Requirement ::
All lines from the one with "bm.faces.new((centre, ring[i], ring[(i" through the close of the records below are to be set down exactly, and no others.

Material for this exercise ::

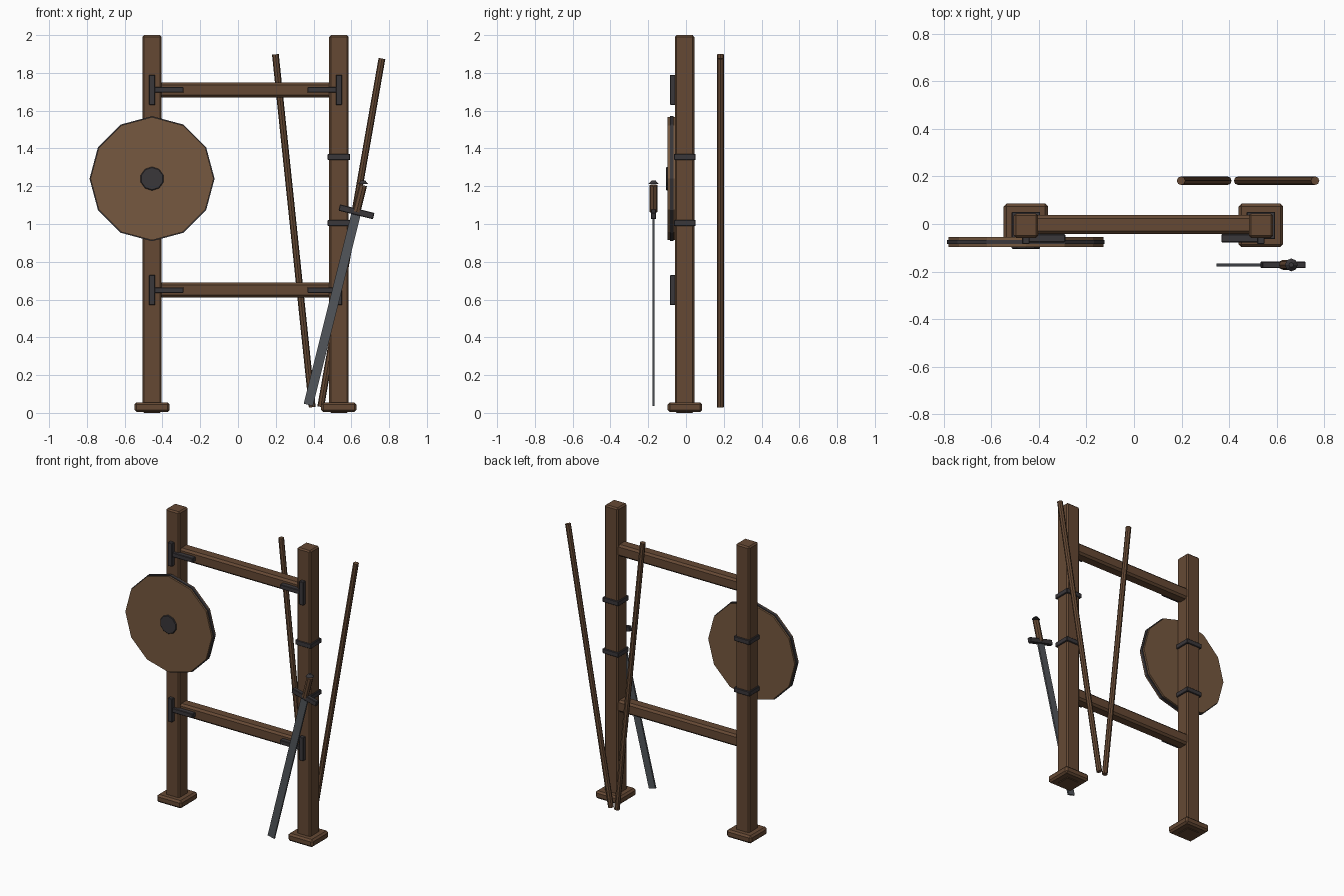
import bpy
from math import pi, atan2, hypot, cos, sin
from mathutils import Matrix

if "Cube" in bpy.data.objects:
    bpy.data.objects.remove(bpy.data.objects["Cube"])


def material(name, rgb):
    m = bpy.data.materials.new(name)
    m.diffuse_color = (*rgb, 1)
    m.use_nodes = True
    m.node_tree.nodes["Principled BSDF"].inputs["Base Color"].default_value = m.diffuse_color
    return m


WOOD = material("wood", (0.130, 0.066, 0.034))
BOARD = material("board_wood", (0.180, 0.098, 0.050))
IRON = material("iron", (0.042, 0.038, 0.042))
STEEL = material("steel", (0.085, 0.093, 0.105))


def finish(name, mat, bevel):
    ob = bpy.context.object
    ob.name = name
    ob.data.materials.append(mat)
    if bevel:
        mod = ob.modifiers.new("bevel", "BEVEL")
        mod.width, mod.segments = bevel, 1
        mod.limit_method, mod.angle_limit = "ANGLE", 0.9
    return ob


def box(name, loc, size, mat, bevel=0.0, tilt=0.0):
    bpy.ops.mesh.primitive_cube_add(size=1)
    ob = finish(name, mat, bevel)
    ob.data.transform(Matrix.Diagonal((*size, 1)))
    ob.location, ob.rotation_euler = loc, (0, tilt, 0)
    return ob


def disc(name, loc, radius, depth, sides, mat, rot=(0, 0, 0), bevel=0.0, top=None):
    bpy.ops.mesh.primitive_cone_add(vertices=sides, radius1=radius, depth=depth,
                                    radius2=radius if top is None else top,
                                    location=loc, rotation=rot)
    return finish(name, mat, bevel)


# Frame posts, feet and iron bands
POSTS = (("left", -0.455, 1), ("right", 0.534, -1))
for side, x, inward in POSTS:
    box(f"{side}_post", (x, -0.007, 1.0), (0.102, 0.102, 2.0), WOOD, 0.009)
    box(f"{side}_foot", (x, -0.006, 0.03), (0.187, 0.183, 0.052), WOOD, 0.012)
    for i, z in enumerate((1.355, 1.005)):
        box(f"{side}_band_{i}", (x, -0.006, z), (0.12, 0.115, 0.032), IRON, 0.003)

# Cross rails with iron corner plates
for level, z in (("lower", 0.65), ("upper", 1.71)):
    box(f"{level}_rail", (0.04, -0.003, z), (0.93, 0.08, 0.08), WOOD, 0.013)
    for side, x, inward in POSTS:
        box(f"{level}_{side}_upright_plate", (x, -0.07, z), (0.032, 0.028, 0.16), IRON, 0.003)
        box(f"{level}_{side}_rail_plate", (x + inward * 0.083, -0.06, z),
            (0.166, 0.034, 0.03), IRON, 0.003)

# Round shield hung on the left post
FACE = (pi / 2, 0, 0)
SX, SZ = -0.455, 1.24
disc("shield_board", (SX, -0.076, SZ), 0.326, 0.043, 12, BOARD, FACE)
disc("shield_rim", (SX, -0.076, SZ), 0.331, 0.018, 12, IRON, FACE)
disc("shield_boss", (SX, -0.09, SZ), 0.063, 0.03, 10, IRON, FACE, 0.004)

# Poles leaning at the back
for i, (x0, z0, x1, z1) in enumerate(((0.393, 0.03, 0.198, 1.898),
                                      (0.438, 0.032, 0.762, 1.876))):
    disc(f"pole_{i}", ((x0 + x1) / 2, 0.182, (z0 + z1) / 2), 0.018,
         hypot(x1 - x0, z1 - z0), 8, WOOD, (0, atan2(x1 - x0, z1 - z0), 0))

# Sword leaning at the front
TILT = atan2(0.255, 1.02)


def along(d):
    return (0.372 + d * sin(TILT), -0.172, 0.043 + d * cos(TILT))


box("sword_blade", along(0.525), (0.05, 0.012, 1.05), STEEL, 0, TILT)
box("sword_guard", along(1.053), (0.188, 0.028, 0.034), IRON, 0.003, TILT)
disc("sword_grip", along(1.125), 0.021, 0.145, 8, WOOD, (0, TILT, 0))
disc("sword_pommel", (0.662, -0.172, 1.222), 0.027, 0.018, 8, IRON, top=0.01)
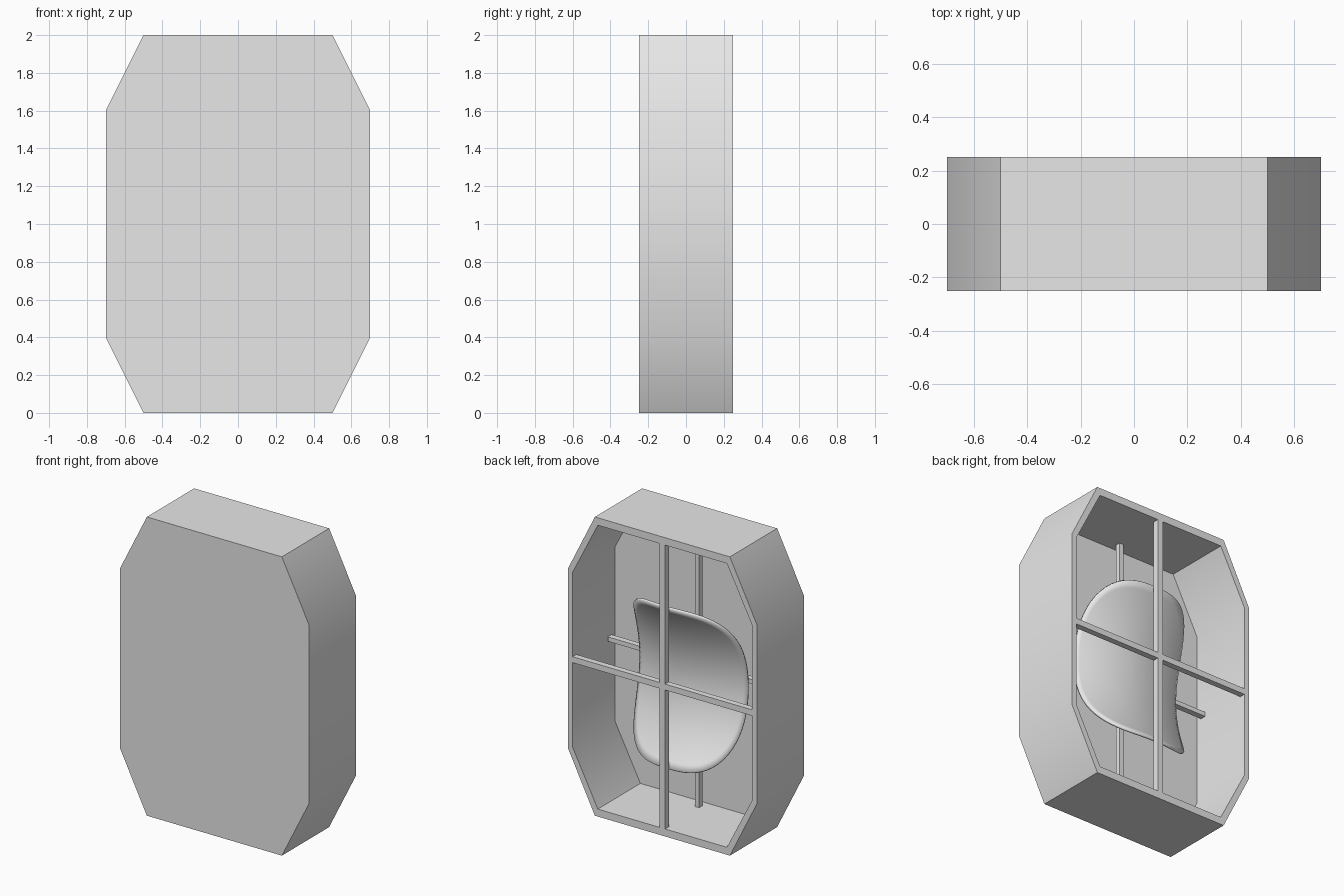
import bpy, bmesh, math

if "Cube" in bpy.data.objects:
    bpy.data.objects.remove(bpy.data.objects["Cube"])

grey = bpy.data.materials.new("plain_grey")
grey.diffuse_color = (0.8, 0.8, 0.8, 1)
grey.use_nodes = True
grey.node_tree.nodes["Principled BSDF"].inputs["Base Color"].default_value = grey.diffuse_color


def finish(name, bm, smooth=True):
    bmesh.ops.recalc_face_normals(bm, faces=bm.faces)
    me = bpy.data.meshes.new(name)
    bm.to_mesh(me)
    bm.free()
    ob = bpy.data.objects.new(name, me)
    bpy.context.collection.objects.link(ob)
    me.materials.append(grey)
    if smooth:
        bpy.ops.object.select_all(action='DESELECT')
        ob.select_set(True)
        bpy.context.view_layer.objects.active = ob
        bpy.ops.object.shade_smooth_by_angle(angle=math.radians(30))
    return ob


def octagon(bm, wide, narrow, tall, mid, y):
    # chamfered rectangle ring, centred on z = 1
    pts = [(narrow, tall), (wide, mid), (wide, -mid), (narrow, -tall),
           (-narrow, -tall), (-wide, -mid), (-wide, mid), (-narrow, tall)]
    return [bm.verts.new((x, y, 1 + z)) for x, z in pts]


def bridge(bm, a, b):
    n = len(a)
    for i in range(n):
        j = (i + 1) % n
        bm.faces.new((a[i], a[j], b[j], b[i]))


# Case: closed front, hollow and open at the back
bm = bmesh.new()
outer = (0.7, 0.5, 1.0, 0.6)
inner = (0.665, 0.478, 0.95, 0.585)
rings = [octagon(bm, *outer, -0.25), octagon(bm, *outer, 0.25),
         octagon(bm, *inner, 0.25), octagon(bm, *inner, -0.2)]
for a, b in zip(rings, rings[1:]):
    bridge(bm, a, b)
bm.faces.new(rings[0])
bm.faces.new(rings[-1])
finish("case", bm)


def bar(name, size, y):
    bm = bmesh.new()
    bmesh.ops.create_cube(bm, size=1)
    for v in bm.verts:
        v.co = (v.co.x * size[0], v.co.y * size[1] + y, v.co.z * size[2] + 1)
    finish(name, bm, False)


# Crossed bars on the open back, and a second cross behind the dish
bar("rear_upright", (0.04, 0.04, 1.91), 0.23)
bar("rear_crossbar", (1.34, 0.04, 0.04), 0.23)
bar("inner_upright", (0.03, 0.035, 1.9), -0.135)
bar("inner_crossbar", (1.32, 0.04, 0.03), -0.135)

# Saddle-shaped dish with a rounded rectangular outline
bm = bmesh.new()
SEG, RINGS = 96, 14
HX, HZ, CZ, POWER = 0.4, 0.54, 0.97, 3.5


def saddle(x, z):
    return (x, 0.69 * z * z - 0.56 * x * x, CZ + z)


centre = bm.verts.new(saddle(0, 0))
previous = None
for k in range(1, RINGS + 1):
    ring = []
    for i in range(SEG):
        t = 2 * math.pi * i / SEG
        c, s = math.cos(t), math.sin(t)
        r = (abs(c) ** POWER + abs(s) ** POWER) ** (-1 / POWER) * k / RINGS
        ring.append(bm.verts.new(saddle(HX * c * r, HZ * s * r)))
    if previous:
        bridge(bm, previous, ring)
    else:
        for i in range(SEG):
            bm.faces.new((centre, ring[i], ring[(i + 1) % SEG]))
    previous = ring
dish = finish("dish", bm)
mod = dish.modifiers.new("thickness", 'SOLIDIFY')
mod.thickness = 0.015
mod.offset = 0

Worked solution ::
            bm.faces.new((centre, ring[i], ring[(i + 1) % SEG]))
    previous = ring
dish = finish("dish", bm)
mod = dish.modifiers.new("thickness", 'SOLIDIFY')
mod.thickness = 0.015
mod.offset = 0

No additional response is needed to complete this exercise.